To do that, I had to download the Volumio install image, and write it to the MicroSD card. I wasn’t sure if I was going to be able to do that, since I don’t have a MicroSD slot on my PC, but I managed to find a MicroSD to SD adapter in my pile of random memory cards, and used that to get the MicroSD card into my PC. From there, I followed the simple instructions on Volumio’s site, cross-referencing this useful blog post. You can set up Volumio without hooking up a monitor or keyboard. You just need to plug the Pi into a wired Ethernet connection to get the initial setup done. So I did that, and got it set up through the browser interface at volumio.local. I set up my wifi card, then unplugged the Ethernet cable, rebooted, and all was well. To test it, I copied a Paul McCartney album to a USB thumb drive and plugged it in. I also plugged headphones into the audio out jack. Volumio had no trouble seeing the USB drive, and the audio played through the headphones, no problem. The audio quality coming out of the standard output jack isn’t great though. (I also plugged it in to my receiver, to try that out, and it sounds OK there, but still not great.)
So I ordered a DAC with RCA output jacks from HiFiBerry this morning. And a new case from them too, since the one from CanaKit isn’t going to work with the DAC on top of the Pi. I’m hopeful that this will give me acceptable sound quality. Between the kit from CanaKit, and the stuff from HiFiBerry, I’ve now spent more than $100 on this project, so I’m going to feel a little stupid if it doesn’t sound at least as good as a $100 CD player.

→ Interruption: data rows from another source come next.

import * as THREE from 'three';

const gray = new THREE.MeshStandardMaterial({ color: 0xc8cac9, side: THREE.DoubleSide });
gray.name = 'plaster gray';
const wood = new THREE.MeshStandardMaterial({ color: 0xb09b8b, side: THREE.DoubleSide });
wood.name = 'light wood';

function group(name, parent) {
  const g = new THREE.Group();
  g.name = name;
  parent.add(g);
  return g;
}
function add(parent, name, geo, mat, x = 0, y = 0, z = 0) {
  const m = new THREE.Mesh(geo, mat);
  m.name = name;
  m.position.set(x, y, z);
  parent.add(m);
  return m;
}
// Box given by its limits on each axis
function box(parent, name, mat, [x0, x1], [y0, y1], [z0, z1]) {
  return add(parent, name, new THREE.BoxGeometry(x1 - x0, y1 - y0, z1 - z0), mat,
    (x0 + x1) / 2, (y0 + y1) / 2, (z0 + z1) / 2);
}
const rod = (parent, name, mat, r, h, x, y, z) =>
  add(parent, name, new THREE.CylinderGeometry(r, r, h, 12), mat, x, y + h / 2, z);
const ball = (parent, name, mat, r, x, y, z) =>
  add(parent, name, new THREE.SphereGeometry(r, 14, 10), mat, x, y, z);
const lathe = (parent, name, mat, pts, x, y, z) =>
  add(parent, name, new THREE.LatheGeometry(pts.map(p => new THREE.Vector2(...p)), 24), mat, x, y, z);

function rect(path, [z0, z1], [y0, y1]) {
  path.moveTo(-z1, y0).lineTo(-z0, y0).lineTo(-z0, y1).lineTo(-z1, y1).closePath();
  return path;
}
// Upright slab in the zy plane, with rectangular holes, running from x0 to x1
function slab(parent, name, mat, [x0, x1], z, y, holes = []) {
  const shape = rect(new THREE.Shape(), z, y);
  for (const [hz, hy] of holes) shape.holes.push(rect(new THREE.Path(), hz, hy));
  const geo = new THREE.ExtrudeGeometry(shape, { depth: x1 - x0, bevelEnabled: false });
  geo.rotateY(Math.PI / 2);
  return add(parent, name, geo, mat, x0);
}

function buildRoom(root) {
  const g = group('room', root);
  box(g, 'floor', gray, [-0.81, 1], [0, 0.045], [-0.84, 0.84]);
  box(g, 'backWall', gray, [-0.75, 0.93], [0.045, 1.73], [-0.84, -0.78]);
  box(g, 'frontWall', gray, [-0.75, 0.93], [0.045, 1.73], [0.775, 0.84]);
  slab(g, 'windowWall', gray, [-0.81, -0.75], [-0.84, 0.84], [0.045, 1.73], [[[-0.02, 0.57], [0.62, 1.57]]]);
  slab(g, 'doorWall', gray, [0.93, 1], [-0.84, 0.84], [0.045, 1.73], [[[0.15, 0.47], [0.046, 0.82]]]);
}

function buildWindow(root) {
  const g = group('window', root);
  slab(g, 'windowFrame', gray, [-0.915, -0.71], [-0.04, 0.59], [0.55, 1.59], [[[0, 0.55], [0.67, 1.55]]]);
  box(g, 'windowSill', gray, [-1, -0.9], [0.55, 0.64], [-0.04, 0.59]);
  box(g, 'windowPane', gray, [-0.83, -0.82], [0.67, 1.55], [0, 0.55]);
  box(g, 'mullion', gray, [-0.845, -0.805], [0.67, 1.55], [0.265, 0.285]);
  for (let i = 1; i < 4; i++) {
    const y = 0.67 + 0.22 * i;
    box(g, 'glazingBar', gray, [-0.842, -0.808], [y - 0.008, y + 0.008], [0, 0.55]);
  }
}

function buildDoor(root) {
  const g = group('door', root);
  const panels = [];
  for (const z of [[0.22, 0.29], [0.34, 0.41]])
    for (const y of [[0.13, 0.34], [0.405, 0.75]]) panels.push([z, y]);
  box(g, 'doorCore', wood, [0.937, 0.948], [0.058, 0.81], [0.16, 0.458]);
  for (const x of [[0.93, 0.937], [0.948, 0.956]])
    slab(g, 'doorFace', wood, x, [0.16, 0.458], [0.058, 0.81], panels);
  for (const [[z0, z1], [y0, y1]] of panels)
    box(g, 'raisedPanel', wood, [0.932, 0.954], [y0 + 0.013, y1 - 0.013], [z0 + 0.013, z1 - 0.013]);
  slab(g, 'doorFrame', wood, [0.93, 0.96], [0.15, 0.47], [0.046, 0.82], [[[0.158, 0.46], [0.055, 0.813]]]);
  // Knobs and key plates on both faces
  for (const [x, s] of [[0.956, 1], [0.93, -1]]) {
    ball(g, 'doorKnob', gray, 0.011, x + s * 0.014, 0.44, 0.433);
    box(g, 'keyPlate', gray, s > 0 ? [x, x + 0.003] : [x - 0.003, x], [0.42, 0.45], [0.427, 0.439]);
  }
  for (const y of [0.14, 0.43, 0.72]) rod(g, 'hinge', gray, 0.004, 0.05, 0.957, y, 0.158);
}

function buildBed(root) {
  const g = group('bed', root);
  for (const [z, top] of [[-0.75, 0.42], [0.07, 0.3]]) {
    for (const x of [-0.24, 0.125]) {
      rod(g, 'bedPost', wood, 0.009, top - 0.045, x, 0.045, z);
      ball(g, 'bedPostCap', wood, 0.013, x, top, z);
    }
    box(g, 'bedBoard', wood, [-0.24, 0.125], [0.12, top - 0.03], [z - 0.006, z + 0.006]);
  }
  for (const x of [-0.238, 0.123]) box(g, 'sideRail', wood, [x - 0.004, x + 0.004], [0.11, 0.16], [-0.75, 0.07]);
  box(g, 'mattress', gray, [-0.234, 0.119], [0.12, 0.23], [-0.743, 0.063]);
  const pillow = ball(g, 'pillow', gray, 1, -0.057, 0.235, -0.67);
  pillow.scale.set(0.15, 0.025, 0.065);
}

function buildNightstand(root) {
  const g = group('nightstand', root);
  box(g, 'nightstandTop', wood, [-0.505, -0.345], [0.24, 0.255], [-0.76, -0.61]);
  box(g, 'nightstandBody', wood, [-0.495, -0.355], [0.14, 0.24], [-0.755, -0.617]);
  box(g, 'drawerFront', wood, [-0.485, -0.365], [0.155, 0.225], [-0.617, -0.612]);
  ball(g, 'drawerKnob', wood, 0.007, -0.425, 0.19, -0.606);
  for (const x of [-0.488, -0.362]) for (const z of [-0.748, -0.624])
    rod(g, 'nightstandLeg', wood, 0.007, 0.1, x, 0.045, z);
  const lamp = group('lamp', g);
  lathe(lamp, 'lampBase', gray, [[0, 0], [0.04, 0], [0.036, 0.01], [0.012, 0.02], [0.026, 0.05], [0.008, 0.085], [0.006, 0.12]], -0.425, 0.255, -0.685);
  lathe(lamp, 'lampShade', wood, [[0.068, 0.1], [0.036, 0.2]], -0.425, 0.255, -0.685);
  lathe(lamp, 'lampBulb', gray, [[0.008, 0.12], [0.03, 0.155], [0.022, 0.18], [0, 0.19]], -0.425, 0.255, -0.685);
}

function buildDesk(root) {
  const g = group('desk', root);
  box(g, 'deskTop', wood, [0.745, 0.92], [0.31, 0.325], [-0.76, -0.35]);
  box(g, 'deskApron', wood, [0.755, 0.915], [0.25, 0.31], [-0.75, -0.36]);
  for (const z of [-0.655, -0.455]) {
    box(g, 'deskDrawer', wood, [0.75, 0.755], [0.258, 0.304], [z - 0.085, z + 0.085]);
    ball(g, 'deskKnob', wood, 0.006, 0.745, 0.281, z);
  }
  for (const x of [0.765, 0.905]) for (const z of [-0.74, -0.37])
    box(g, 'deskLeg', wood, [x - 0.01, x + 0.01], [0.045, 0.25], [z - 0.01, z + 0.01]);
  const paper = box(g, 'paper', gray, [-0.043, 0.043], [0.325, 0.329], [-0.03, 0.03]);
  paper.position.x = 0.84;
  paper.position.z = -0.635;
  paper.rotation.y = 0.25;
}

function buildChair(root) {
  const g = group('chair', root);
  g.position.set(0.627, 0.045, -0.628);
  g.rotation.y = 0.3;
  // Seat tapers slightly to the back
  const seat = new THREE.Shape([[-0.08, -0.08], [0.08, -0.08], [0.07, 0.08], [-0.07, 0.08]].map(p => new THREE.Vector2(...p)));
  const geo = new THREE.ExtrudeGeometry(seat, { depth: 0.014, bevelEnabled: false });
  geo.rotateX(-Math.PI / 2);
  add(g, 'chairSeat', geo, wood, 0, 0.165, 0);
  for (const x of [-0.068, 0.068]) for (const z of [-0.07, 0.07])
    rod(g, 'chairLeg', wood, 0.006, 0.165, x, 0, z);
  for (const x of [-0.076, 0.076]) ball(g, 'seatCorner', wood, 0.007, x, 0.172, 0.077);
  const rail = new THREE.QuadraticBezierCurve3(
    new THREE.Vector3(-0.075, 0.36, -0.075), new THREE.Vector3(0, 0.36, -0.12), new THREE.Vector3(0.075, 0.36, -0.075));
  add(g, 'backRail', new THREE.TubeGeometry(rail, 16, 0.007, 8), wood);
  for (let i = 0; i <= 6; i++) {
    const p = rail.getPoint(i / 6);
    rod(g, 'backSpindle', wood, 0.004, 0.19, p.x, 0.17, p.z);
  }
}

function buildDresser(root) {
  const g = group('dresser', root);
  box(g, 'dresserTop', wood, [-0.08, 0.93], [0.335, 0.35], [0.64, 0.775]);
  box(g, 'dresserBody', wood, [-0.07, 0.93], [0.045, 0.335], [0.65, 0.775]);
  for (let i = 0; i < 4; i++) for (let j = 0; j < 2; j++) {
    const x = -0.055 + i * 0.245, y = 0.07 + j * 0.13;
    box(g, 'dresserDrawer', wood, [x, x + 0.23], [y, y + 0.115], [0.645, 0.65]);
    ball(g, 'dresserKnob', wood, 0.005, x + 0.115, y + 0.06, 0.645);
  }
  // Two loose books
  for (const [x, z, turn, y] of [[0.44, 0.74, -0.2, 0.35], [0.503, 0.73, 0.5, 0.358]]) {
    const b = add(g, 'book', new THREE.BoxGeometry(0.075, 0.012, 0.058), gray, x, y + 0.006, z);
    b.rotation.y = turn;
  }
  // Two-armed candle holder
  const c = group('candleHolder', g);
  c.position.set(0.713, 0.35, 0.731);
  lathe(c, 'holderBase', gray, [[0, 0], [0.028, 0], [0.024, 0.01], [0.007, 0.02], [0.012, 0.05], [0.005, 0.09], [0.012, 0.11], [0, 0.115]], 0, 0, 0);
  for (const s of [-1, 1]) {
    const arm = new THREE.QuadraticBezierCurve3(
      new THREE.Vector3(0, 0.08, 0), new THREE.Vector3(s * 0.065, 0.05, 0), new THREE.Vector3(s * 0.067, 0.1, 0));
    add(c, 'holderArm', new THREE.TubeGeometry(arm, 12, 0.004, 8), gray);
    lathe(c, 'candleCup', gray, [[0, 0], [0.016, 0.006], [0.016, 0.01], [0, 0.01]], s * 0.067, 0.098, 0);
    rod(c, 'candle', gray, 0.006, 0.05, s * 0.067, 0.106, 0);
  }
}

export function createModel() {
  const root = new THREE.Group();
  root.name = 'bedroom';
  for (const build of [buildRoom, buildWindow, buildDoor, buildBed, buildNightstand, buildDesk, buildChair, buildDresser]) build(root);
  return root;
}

The next part of the project is going to be figuring out how I want to get my music collection hooked up to the Pi. The USB thumb drive I used for testing was formatted as FAT, so I’m glad to see that I don’t have to use an EXT4 formatted drive, or jump through any hoops to get the Pi to recognize a FAT drive. I had bookmarked a good writeup on dealing with different file systems on the Pi, but I don’t think I’ll need to worry about it. So I should be able to use either a USB thumb drive, or a USB hard drive for my music. The thumb drive would be easier, since I won’t have to worry about power. I have a 32GB thumb drive that I’m not using, but that’s not quite big enough for everything. A 64GB drive would only cost about $20 and would be big enough to fit my main MP3 collection. I also have several USB hard drives gathering dust in my apartment, including a small 120GB drive that would probably be perfect for this. I’m not sure if the Pi would provide enough power for it though, so that could be an issue. So I guess the next part of this project, while I’m waiting for the DAC to get here, will be to experiment with hard drives and thumb drives.